The message in this article took me back to this summer when I lead a road trip with friends through the great Mississippi Delta, known for its rich, deep alluvial soil, as bountiful as the Nile River delta of ancient times. Stopping along the way it was hauntingly silent, almost dead, yet we were among the verdant fields. The crops of soybeans, cotton, and corn, stretching as far as the distant horizon, without a single weed or a fence row among them. Every plant a clone of the other, all perfectly uniform. A very different scene than from my childhood or Ma Smith’s garden where weeds and fence row hedges shared space among the crops.

 


The difference today is the use of chemicals and genetically modified organisms, in the genetics of the food we eat or feed to livestock. The soil is being saturated year in and year out with petrochemical-based fertilizers and chemicals such as glyphosate (Round-up), dicamba and defoliants.
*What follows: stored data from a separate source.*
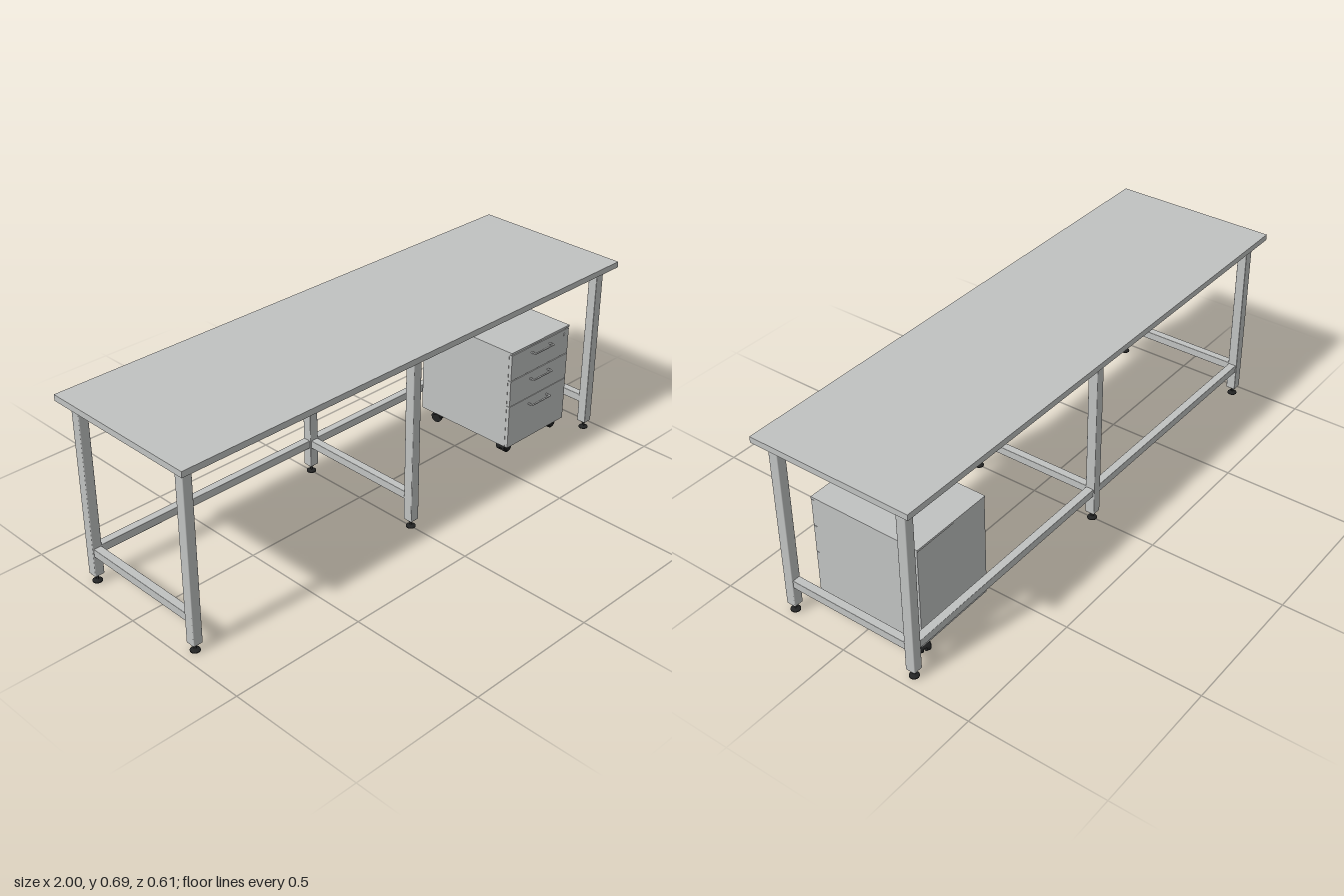
import * as THREE from 'three';
import { RoundedBoxGeometry } from 'three/addons/geometries/RoundedBoxGeometry.js';

const grey = new THREE.MeshStandardMaterial({ color: 0xc0c2c1 });
grey.name = 'light grey';
const dark = new THREE.MeshStandardMaterial({ color: 0x222323 });
dark.name = 'black plastic';

function add(parent, name, geometry, material, x = 0, y = 0, z = 0) {
  const mesh = new THREE.Mesh(geometry, material);
  mesh.name = name;
  mesh.position.set(x, y, z);
  parent.add(mesh);
  return mesh;
}

// Box given by its limits on each axis
function box(parent, name, [x0, x1], [y0, y1], [z0, z1], radius = 0) {
  const size = [x1 - x0, y1 - y0, z1 - z0];
  const geometry = radius
    ? new RoundedBoxGeometry(...size, 2, radius)
    : new THREE.BoxGeometry(...size);
  return add(parent, name, geometry, grey, (x0 + x1) / 2, (y0 + y1) / 2, (z0 + z1) / 2);
}

const LEG_X = [-0.952, 0, 0.952];
const LEG_Z = 0.25;
const HALF = 0.018;

// Levelling foot: disc, threaded stem and nut
function levellingFoot(x, z) {
  const foot = new THREE.Group();
  foot.name = 'levellingFoot';
  const profile = [[0, 0], [0.017, 0], [0.017, 0.004], [0.006, 0.007], [0.004, 0.009], [0.004, 0.02], [0, 0.02]]
    .map(([r, y]) => new THREE.Vector2(r, y));
  add(foot, 'footPad', new THREE.LatheGeometry(profile, 20).toNonIndexed(), dark);
  add(foot, 'footStem', new THREE.CylinderGeometry(0.004, 0.004, 0.014, 12), dark, 0, 0.024, 0);
  add(foot, 'footNut', new THREE.CylinderGeometry(0.008, 0.008, 0.006, 6), dark, 0, 0.023, 0);
  foot.position.set(x, 0, z);
  return foot;
}

// Twin-wheel caster trailing along its own +x
function caster(x, z, angle) {
  const group = new THREE.Group();
  group.name = 'caster';
  add(group, 'casterStem', new THREE.CylinderGeometry(0.008, 0.008, 0.02, 14), dark, 0, 0.04, 0);
  for (const side of [-1, 1]) {
    add(group, 'wheel', new THREE.CylinderGeometry(0.02, 0.02, 0.014, 24), dark, 0.014, 0.02, side * 0.0125)
      .rotation.x = Math.PI / 2;
    add(group, 'wheelCap', new THREE.CylinderGeometry(0.015, 0.015, 0.004, 20), dark, 0.014, 0.02, side * 0.0215)
      .rotation.x = Math.PI / 2;
  }
  // Hood over the wheels
  const hood = new THREE.Shape();
  hood.absarc(0, 0, 0.0225, 0.3, Math.PI, false);
  hood.lineTo(-0.012, 0);
  hood.lineTo(0, 0.006);
  const geometry = new THREE.ExtrudeGeometry(hood, { depth: 0.038, bevelEnabled: false, curveSegments: 16 });
  add(group, 'hood', geometry, dark, 0.014, 0.02, -0.019);
  group.position.set(x, 0, z);
  group.rotation.y = angle;
  return group;
}

// U-shaped drawer pull
function handle(y) {
  const group = new THREE.Group();
  group.name = 'drawerHandle';
  box(group, 'grip', [0.668, 0.775], [y - 0.0025, y + 0.0025], [0.215, 0.222], 0.002);
  for (const x of [0.671, 0.772])
    box(group, 'handlePost', [x - 0.003, x + 0.003], [y - 0.0025, y + 0.0025], [0.199, 0.218]);
  return group;
}

function createTable() {
  const table = new THREE.Group();
  table.name = 'table';
  box(table, 'tableTop', [-1, 1], [0.67, 0.692], [-0.307, 0.307]);

  // Three frames of two legs and two cross rails
  const inner = LEG_Z - HALF;
  for (const x of LEG_X) {
    for (const z of [-LEG_Z, LEG_Z]) {
      box(table, 'leg', [x - HALF, x + HALF], [0.03, 0.67], [z - HALF, z + HALF], 0.003);
      table.add(levellingFoot(x, z));
    }
    box(table, 'upperCrossRail', [x - 0.015, x + 0.015], [0.648, 0.67], [-inner, inner], 0.002);
    box(table, 'lowerCrossRail', [x - 0.015, x + 0.015], [0.11, 0.14], [-inner, inner], 0.002);
  }

  // Long rails in each bay
  for (let i = 0; i < 2; i++) {
    const span = [LEG_X[i] + HALF, LEG_X[i + 1] - HALF];
    for (const z of [-LEG_Z, LEG_Z])
      box(table, 'upperLongRail', span, [0.648, 0.67], [z - 0.015, z + 0.015], 0.002);
    box(table, 'lowerBackRail', span, [0.11, 0.14], [-LEG_Z - 0.015, -LEG_Z + 0.015], 0.002);
  }
  return table;
}

function createPedestal() {
  const pedestal = new THREE.Group();
  pedestal.name = 'drawerPedestal';
  box(pedestal, 'cabinetBody', [0.561, 0.882], [0.05, 0.434], [-0.226, 0.187]);
  box(pedestal, 'cabinetTop', [0.56, 0.883], [0.434, 0.442], [-0.228, 0.2]);

  // Drawer fronts with narrow gaps, each with a handle
  const drawers = [[0.05, 0.221, 0.195], [0.223, 0.326, 0.3], [0.329, 0.431, 0.407]];
  for (const [bottom, top, handleY] of drawers) {
    box(pedestal, 'drawerFront', [0.562, 0.881], [bottom, top], [0.187, 0.2]);
    pedestal.add(handle(handleY));
  }
  // Lock
  add(pedestal, 'lock', new THREE.CylinderGeometry(0.006, 0.006, 0.004, 16), grey, 0.857, 0.412, 0.201)
    .rotation.x = Math.PI / 2;

  // Casters: stem x, stem z, swivel angle
  const casters = [[0.594, 0.146, 0], [0.848, 0.146, 0], [0.594, -0.188, -1.2], [0.848, -0.188, 1.2]];
  for (const c of casters) pedestal.add(caster(...c));
  return pedestal;
}

export function createModel() {
  const model = new THREE.Group();
  model.name = 'workbench';
  model.add(createTable(), createPedestal());
  return model;
}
The fence rows are all gone, in the name of greater efficiencies and yields.

Over the course of the 200 plus miles on a hot afternoon, as we traversed along with the Mississippi River levy, we saw just nine songbirds and only once did an insect hit our windshield. Remarkable. It was like a scene from Rachel Carson’s 1962 bestseller ‘Silent Spring’.  A very different delta than I recall as a child when my brothers and I walked the fields quail hunting with my granddad. Then, the fence and hedgerows were intact and served as habitat for quail and other species. ‘Weeds’ grew in the fields that by today’s standards would be seen as unkempt and poor agricultural practices. But, be sure that those weeds play an important role in the larger ecology. Where are the bobwhite quail and other birds today? The proverbial canaries in the coal mine.

Sappy nostalgia for days gone by? I don’t think so. Destruction of the planet is going on around us at every turn and at a disturbing pace. Often in a veiled and silent way. In this time of retrospection, I often read the works of Wendell Berry, poet, farmer and environmental activist from Henry County, Kentucky. I find both comfort and discomfort in his words. A few years ago Robert Redford created a documentary called ‘Look and See’ about Wendell and his view on the world. The opening and trailer to the documentary is powerful; it’s a poem by Wendell himself set to video and read by him.

 

In this month, while the earth rests, look and see what’s around you. Look up at the mystery of the cosmos and reach down and marvel at a handful of soil. Find peace in silence.

 

 

 

P. Allen Smith

upcycled t-shirt garden tote bag

Upcycled T-Shirt Garden Tote Bag

You know those times when you head out into the garden to pick a few things and you end up having more than you can handle? Isn’t it great to have that “problem”? All you need is a pair of scissors and an old t-shirt. I’ll show you how you can upcycle your t-shirt to create a handy harvest tote bag for the garden. Read more